Items listed in a dataset

Start of Block

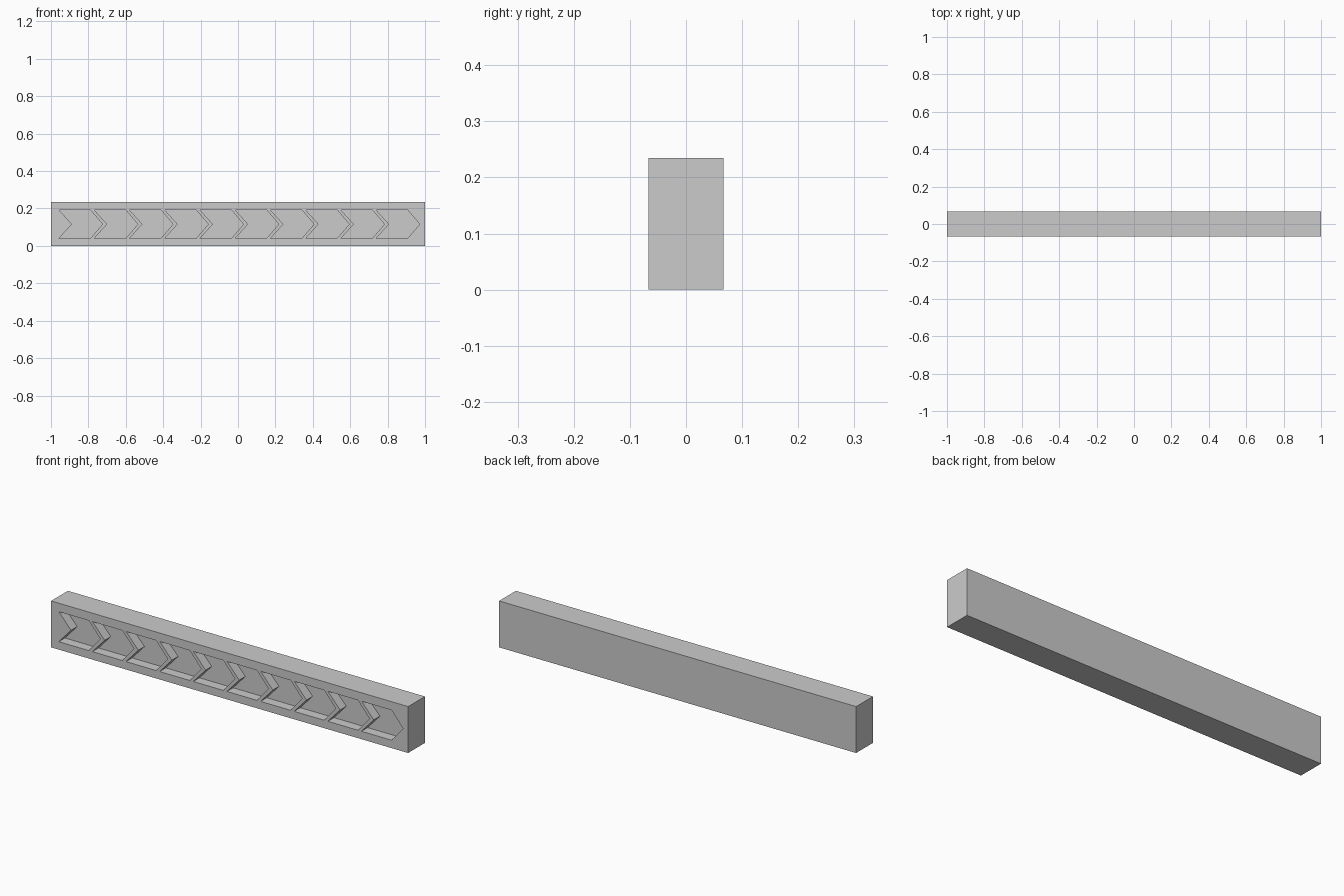
import bpy, bmesh

if "Cube" in bpy.data.objects:
    bpy.data.objects.remove(bpy.data.objects["Cube"])

LENGTH, DEPTH, HEIGHT = 2.0, 0.134, 0.235
COUNT, PITCH, FIRST_X = 10, 0.1884, -0.957
RECESS = 0.049

# Solid rectangular bar
bpy.ops.mesh.primitive_cube_add(size=1, location=(0, 0, HEIGHT / 2))
bar = bpy.context.object
bar.name = "bar"
bar.scale = (LENGTH, DEPTH, HEIGHT)
bpy.ops.object.transform_apply(location=True, rotation=False, scale=True)

# Row of chevron prisms that will be cut into the front
low, mid, high = 0.04, 0.116, 0.192
profile = [(0, low), (0.168, low), (0.233, mid),
           (0.168, high), (0, high), (0.069, mid)]
front = -DEPTH / 2 - 0.05
bm = bmesh.new()
for i in range(COUNT):
    x0 = FIRST_X + i * PITCH
    face = bm.faces.new([bm.verts.new((x0 + x, front, z)) for x, z in profile])
    ext = bmesh.ops.extrude_face_region(bm, geom=[face], use_keep_orig=True)
    verts = [g for g in ext["geom"] if isinstance(g, bmesh.types.BMVert)]
    bmesh.ops.translate(bm, verts=verts, vec=(0, 0.05 + RECESS, 0))
bmesh.ops.recalc_face_normals(bm, faces=bm.faces[:])
mesh = bpy.data.meshes.new("chevron_cutter")
bm.to_mesh(mesh)
bm.free()
cutter = bpy.data.objects.new("chevron_cutter", mesh)
bpy.context.collection.objects.link(cutter)
cutter.hide_render = True

# Carve the recesses, then discard the cutter
mod = bar.modifiers.new("chevron_recesses", 'BOOLEAN')
mod.operation = 'DIFFERENCE'
mod.solver = 'EXACT'
mod.object = cutter
bpy.context.view_layer.objects.active = bar
bpy.ops.object.modifier_apply(modifier=mod.name)
bpy.data.objects.remove(cutter, do_unlink=True)
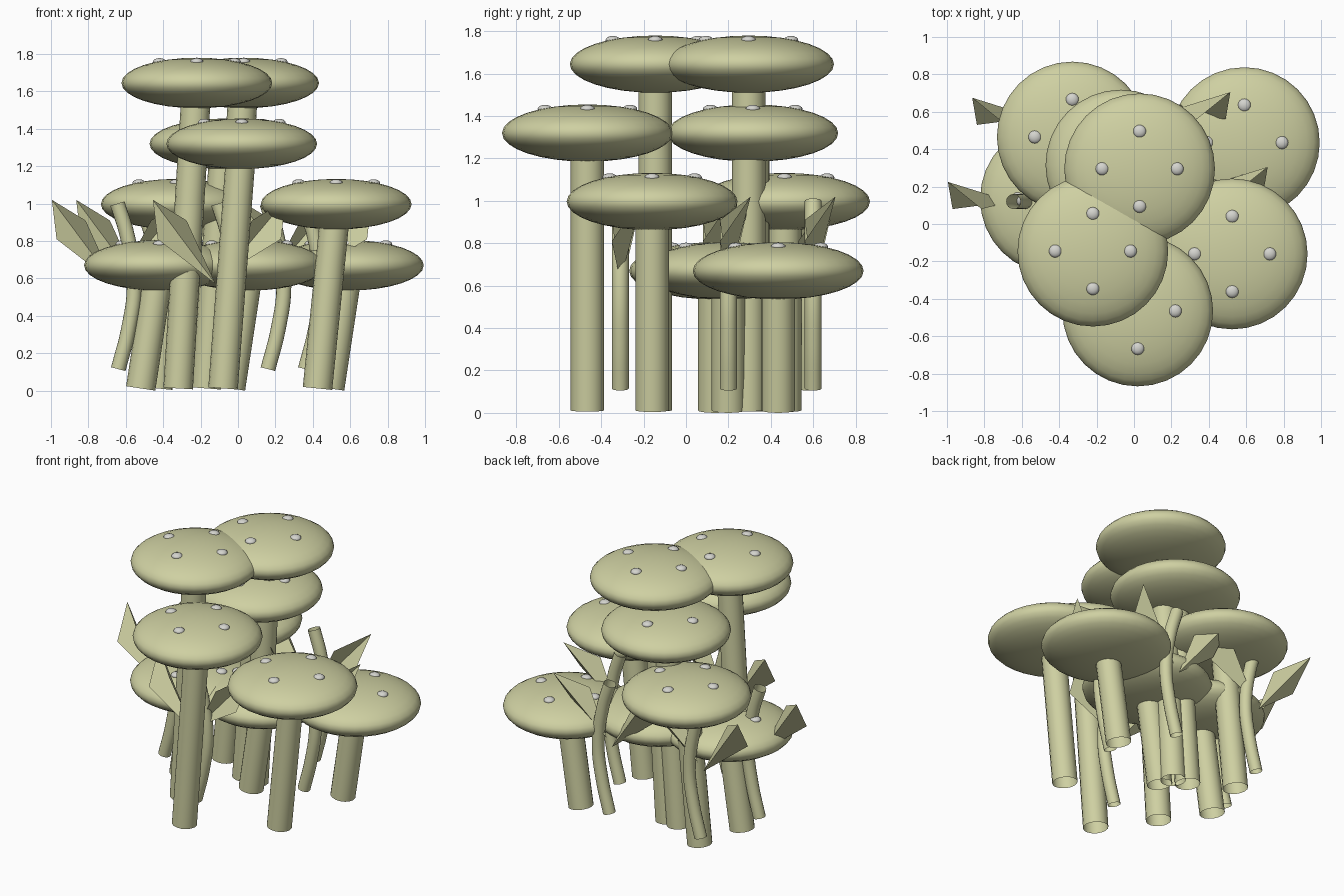
import bpy, bmesh
from mathutils import Matrix

if "Cube" in bpy.data.objects:
    bpy.data.objects.remove(bpy.data.objects["Cube"])


def material(name, rgb):
    m = bpy.data.materials.new(name)
    m.diffuse_color = (*rgb, 1)
    m.use_nodes = True
    m.node_tree.nodes["Principled BSDF"].inputs["Base Color"].default_value = m.diffuse_color
    return m


OLIVE = material("pale_olive", (0.62, 0.63, 0.36))
GREY = material("light_grey", (0.66, 0.66, 0.62))


def add_mesh(name, mesh, mat, smooth=True):
    mesh.materials.clear()
    mesh.materials.append(mat)
    for p in mesh.polygons:
        p.use_smooth = smooth
    ob = bpy.data.objects.new(name, mesh)
    bpy.context.collection.objects.link(ob)
    return ob


def ellipsoids(name, centres, radii, mat, seg, rings):
    bm = bmesh.new()
    for c in centres:
        mtx = Matrix.Translation(c) @ Matrix.Diagonal((*radii, 1))
        bmesh.ops.create_uvsphere(bm, u_segments=seg, v_segments=rings, radius=1, matrix=mtx)
    me = bpy.data.meshes.new(name)
    bm.to_mesh(me)
    bm.free()
    return add_mesh(name, me, mat)


def tube(name, pts, radius, kind="POLY"):
    # open-ended pipe swept along the points
    cu = bpy.data.curves.new(name + "_path", "CURVE")
    cu.dimensions = "3D"
    cu.bevel_depth = radius
    cu.bevel_resolution = 6
    cu.use_fill_caps = False
    cu.resolution_u = 5
    if kind == "POLY":
        sp = cu.splines.new("POLY")
        sp.points.add(len(pts) - 1)
        for p, co in zip(sp.points, pts):
            p.co = (*co, 1)
    else:
        sp = cu.splines.new("BEZIER")
        sp.bezier_points.add(len(pts) - 1)
        for p, co in zip(sp.bezier_points, pts):
            p.co = co
            p.handle_left_type = p.handle_right_type = "AUTO"
    tmp = bpy.data.objects.new(name + "_path", cu)
    bpy.context.collection.objects.link(tmp)
    bpy.context.view_layer.update()
    dg = bpy.context.evaluated_depsgraph_get()
    me = bpy.data.meshes.new_from_object(tmp.evaluated_get(dg))
    bpy.data.objects.remove(tmp)
    me.name = name
    return add_mesh(name, me, OLIVE)


# Mushrooms: cap centre
CAPS = [(-0.22, -0.145, 1.645), (0.03, 0.295, 1.645),
        (0.02, -0.465, 1.32), (-0.07, 0.315, 1.32),
        (0.525, -0.16, 0.997), (-0.33, 0.465, 0.997),
        (0.59, 0.435, 0.67), (-0.42, 0.135, 0.67), (0.06, 0.2, 0.67)]
R, H, D = 0.403, 0.135, 0.2
for i, (x, y, z) in enumerate(CAPS, 1):
    ellipsoids(f"mushroom_cap_{i}", [(x, y, z)], (R, R, H), OLIVE, 32, 16)
    # four spots around the crown
    zs = z + H * (1 - (D / R) ** 2) ** 0.5 - 0.004
    spots = [(x + dx * D, y + dy * D, zs) for dx, dy in ((1, 0), (-1, 0), (0, 1), (0, -1))]
    ellipsoids(f"cap_spots_{i}", spots, (0.035, 0.035, 0.02), GREY, 16, 8)
    # leaning stem
    tube(f"mushroom_stem_{i}", [(x - 0.1, y, 0.012), (x, y, z)], 0.079)

# Sprouts: curved stalk with a folded leaf on each side
SPROUTS = [(-0.64, 0.12), (-0.1, -0.31), (0.16, 0.6), (0.36, 0.2), (-0.51, 0.57)]
STALK = [(0, 0.115), (0.055, 0.33), (0.085, 0.56), (0.05, 0.82), (-0.005, 1.0)]
LEAF = [(0.02, 0.0, 0.57), (0.33, -0.04, 0.81), (0.355, 0.105, 1.02), (0.175, -0.04, 0.91)]
for i, (x, y) in enumerate(SPROUTS, 1):
    tube(f"sprout_stalk_{i}", [(x + dx, y, z) for dx, z in STALK], 0.04, "BEZIER")
    for side, s, lift in (("left", -1, 0), ("right", 1, 0.05)):
        verts = [(x + s * a, y + b, c) for a, b, c in LEAF]
        vx, vy, vz = verts[0]
        verts[0] = (vx, vy, vz + lift)
        faces = [(0, 1, 2), (0, 2, 3)]
        if s < 0:
            faces = [f[::-1] for f in faces]
        me = bpy.data.meshes.new(f"sprout_leaf_{side}_{i}")
        me.from_pydata(verts, [], faces)
        add_mesh(me.name, me, OLIVE, smooth=False)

End of Block

WHAT THE TASK ASKS: Nothing but an exact copy is asked for: the lines from the start of the records through the line with "(0.168, high), (0, high), (0.069, mid)]", both ends included, minus any pictures.

YOUR RESPONSE:
import bpy, bmesh

if "Cube" in bpy.data.objects:
    bpy.data.objects.remove(bpy.data.objects["Cube"])

LENGTH, DEPTH, HEIGHT = 2.0, 0.134, 0.235
COUNT, PITCH, FIRST_X = 10, 0.1884, -0.957
RECESS = 0.049

# Solid rectangular bar
bpy.ops.mesh.primitive_cube_add(size=1, location=(0, 0, HEIGHT / 2))
bar = bpy.context.object
bar.name = "bar"
bar.scale = (LENGTH, DEPTH, HEIGHT)
bpy.ops.object.transform_apply(location=True, rotation=False, scale=True)

# Row of chevron prisms that will be cut into the front
low, mid, high = 0.04, 0.116, 0.192
profile = [(0, low), (0.168, low), (0.233, mid),
           (0.168, high), (0, high), (0.069, mid)]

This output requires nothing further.